_The problem_
If a line of the records contains the word "start", list it.

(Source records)

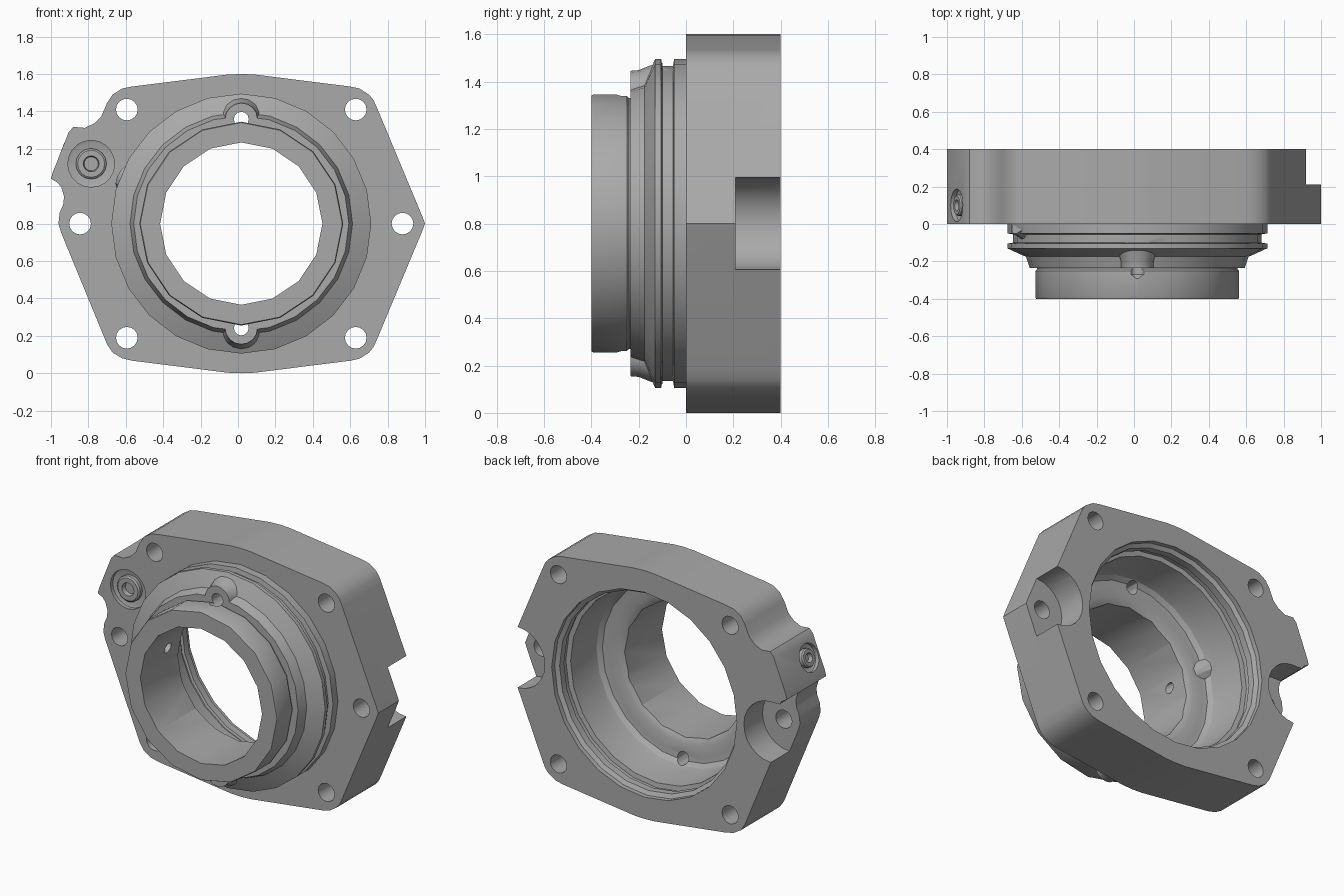
import bpy, bmesh, math
from mathutils import Vector

if "Cube" in bpy.data.objects:
    bpy.data.objects.remove(bpy.data.objects["Cube"])

CX, CZ = 0.0175, 0.8          # bore axis
Y = Vector((0, 1, 0))

metal = bpy.data.materials.new("grey metal")
metal.diffuse_color = (0.4, 0.4, 0.4, 1)
metal.use_nodes = True
metal.node_tree.nodes["Principled BSDF"].inputs["Base Color"].default_value = metal.diffuse_color


def finish(name, bm):
    bmesh.ops.recalc_face_normals(bm, faces=bm.faces)
    me = bpy.data.meshes.new(name)
    bm.to_mesh(me)
    bm.free()
    me.materials.append(metal)
    ob = bpy.data.objects.new(name, me)
    bpy.context.collection.objects.link(ob)
    return ob


def lathe(name, profile, n, origin=(CX, 0, CZ), axis=Y):
    """Closed solid of revolution; profile = (distance along axis, radius)."""
    bm = bmesh.new()
    rot = Vector((0, 0, 1)).rotation_difference(Vector(axis))
    o = Vector(origin)
    up = rot.inverted() @ Vector((0, 0, 1))
    start = math.atan2(up.y, up.x) if up.xy.length > 0.1 else 0
    rings = []
    for d, r in profile:
        ring = []
        for i in range(n):
            a = start + 2 * math.pi * i / n
            ring.append(bm.verts.new(o + rot @ Vector((r * math.cos(a), r * math.sin(a), d))))
        rings.append(ring)
    for a, b in zip(rings, rings[1:]):
        for i in range(n):
            j = (i + 1) % n
            bm.faces.new((a[i], a[j], b[j], b[i]))
    bm.faces.new(rings[0][::-1])
    bm.faces.new(rings[-1])
    return finish(name, bm)


def prism(name, outline, y0, y1):
    bm = bmesh.new()
    f = bm.faces.new([bm.verts.new((x, y0, z)) for x, z in outline])
    out = bmesh.ops.extrude_face_region(bm, geom=[f])
    vs = [v for v in out["geom"] if isinstance(v, bmesh.types.BMVert)]
    bmesh.ops.translate(bm, verts=vs, vec=(0, y1 - y0, 0))
    return finish(name, bm)


def boolean(target, tool, op):
    m = target.modifiers.new("bool", "BOOLEAN")
    m.operation, m.object, m.solver = op, tool, "EXACT"
    bpy.context.view_layer.objects.active = target
    bpy.ops.object.modifier_apply(modifier="bool")
    bpy.data.objects.remove(tool)


def cut(tool):
    boolean(body, tool, "DIFFERENCE")


def join(tool):
    boolean(body, tool, "UNION")


# flange plate: top edge, right side, bottom edge, then the left side with its lug
right = [(0.02, 1.6), (0.09, 1.597), (0.60, 1.533), (0.65, 1.522), (0.70, 1.49),
         (0.725, 1.46), (0.745, 1.415), (0.985, 0.84), (1.0, 0.8)]
lower = [(x, 1.6 - z) for x, z in right[-2::-1]]
left = [(-0.055, 0.003), (-0.565, 0.067), (-0.62, 0.08), (-0.67, 0.11), (-0.70, 0.155),
        (-0.945, 0.75), (-0.96, 0.8), (-0.953, 0.86), (-0.935, 0.9), (-0.93, 0.945),
        (-0.945, 0.995), (-0.965, 1.02), (-1.0, 1.04), (-0.99, 1.075), (-0.905, 1.29),
        (-0.88, 1.317), (-0.82, 1.312), (-0.77, 1.335), (-0.73, 1.375), (-0.70, 1.445),
        (-0.67, 1.49), (-0.62, 1.522), (-0.565, 1.533), (-0.055, 1.597)]
body = prism("bearing_housing", right + lower + left, 0, 0.4)

# stepped collar with seal groove
join(lathe("collar", [(0.05, 0.695), (-0.05, 0.695), (-0.055, 0.665), (-0.1, 0.665),
                      (-0.105, 0.695), (-0.13, 0.695), (-0.16, 0.63), (-0.175, 0.595),
                      (-0.22, 0.58), (-0.235, 0.575)], 24))
# front tube
join(lathe("tube", [(0.03, 0.52), (-0.24, 0.535), (-0.25, 0.545), (-0.39, 0.545),
                    (-0.4, 0.54)], 16))
# flared pads around the two oil holes
for s in (1, -1):
    join(lathe("pad", [(-0.235, 0.087), (-0.2, 0.09), (-0.15, 0.11), (-0.1, 0.12)], 16,
               (CX, 0, CZ + s * 0.558)))

# stepped cavity from the back, then the bore
cut(lathe("cavity", [(0.45, 0.66), (0.37, 0.66), (0.355, 0.635), (0.31, 0.635),
                     (0.305, 0.65), (0.27, 0.65), (0.265, 0.62), (0.08, 0.61),
                     (0.03, 0.6), (0.005, 0.575), (0, 0.54), (0, 0.47),
                     (-0.015, 0.44), (-0.03, 0.41)], 24))
# cast boss inside the cavity for the side passage
join(lathe("passage_boss", [(-0.06, 0.05), (0.0, 0.075), (0.14, 0.075)], 12,
           (-0.50, -0.06, 0.99), Vector((-0.72, 0.5, 0.42)).normalized()))
cut(lathe("bore", [(0.3, 0.434), (-0.5, 0.434)], 16))

# oil holes with drill points
for s in (1, -1):
    cut(lathe("oil_hole", [(0.1, 0.04), (-0.27, 0.04), (-0.3, 0.004)], 12,
              (CX, 0, CZ + s * 0.558)))
# angled passage opening in the bore wall
cut(lathe("passage", [(-0.08, 0.03), (0.12, 0.03)], 12,
          (-0.41, -0.14, 0.91), Vector((-0.75, 0.5, 0.42)).normalized()))

# six bolt holes
for sx, dx, dz in [(s, x, z) for s in (1, -1)
                   for x, z in ((0.612, 0.61), (0.612, -0.61), (0.862, 0))]:
    cut(lathe("bolt_hole", [(-0.1, 0.058), (0.5, 0.058)], 16, (CX + sx * dx, 0, CZ + dz)))

# open-sided spot faces behind the side bolt holes
for s in (1, -1):
    c = CX + s * 0.9
    arc = [(c - s * 0.19 * math.cos(a), CZ + 0.195 * math.sin(a))
           for a in [math.radians(-90 + 15 * i) for i in range(13)]]
    cut(prism("spot_face", arc + [(c + s * 0.3, CZ + 0.195), (c + s * 0.3, CZ - 0.195)],
              0.21, 0.5))

# stepped ports: one on the lug front, one on the slanted lug side
side = Vector((-0.934, 0, 0.357))
ports = [("front_plug", Vector((-0.785, 0, 1.12)), Vector((0, -1, 0)), 0.125),
         ("side_plug", Vector((-0.948, 0.1, 1.182)), side, 0.088)]
for name, p, ax, r in ports:
    cut(lathe("port", [(0.1, r), (-0.025, r), (-0.03, r * 0.9)], 20, p, ax))
    plug = lathe(name, [(-0.05, r * 0.66), (-0.008, r * 0.66), (0, r * 0.58),
                        (0, r * 0.34), (-0.028, r * 0.3)], 16, p, ax)
    plug.select_set(True)

# smooth shading with sharp edges kept
bpy.ops.object.select_all(action="DESELECT")
for ob in bpy.context.scene.objects:
    ob.select_set(True)
    bpy.context.view_layer.objects.active = ob
bpy.ops.object.shade_smooth_by_angle(angle=math.radians(30))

_Task result_
    start = math.atan2(up.y, up.x) if up.xy.length > 0.1 else 0
            a = start + 2 * math.pi * i / n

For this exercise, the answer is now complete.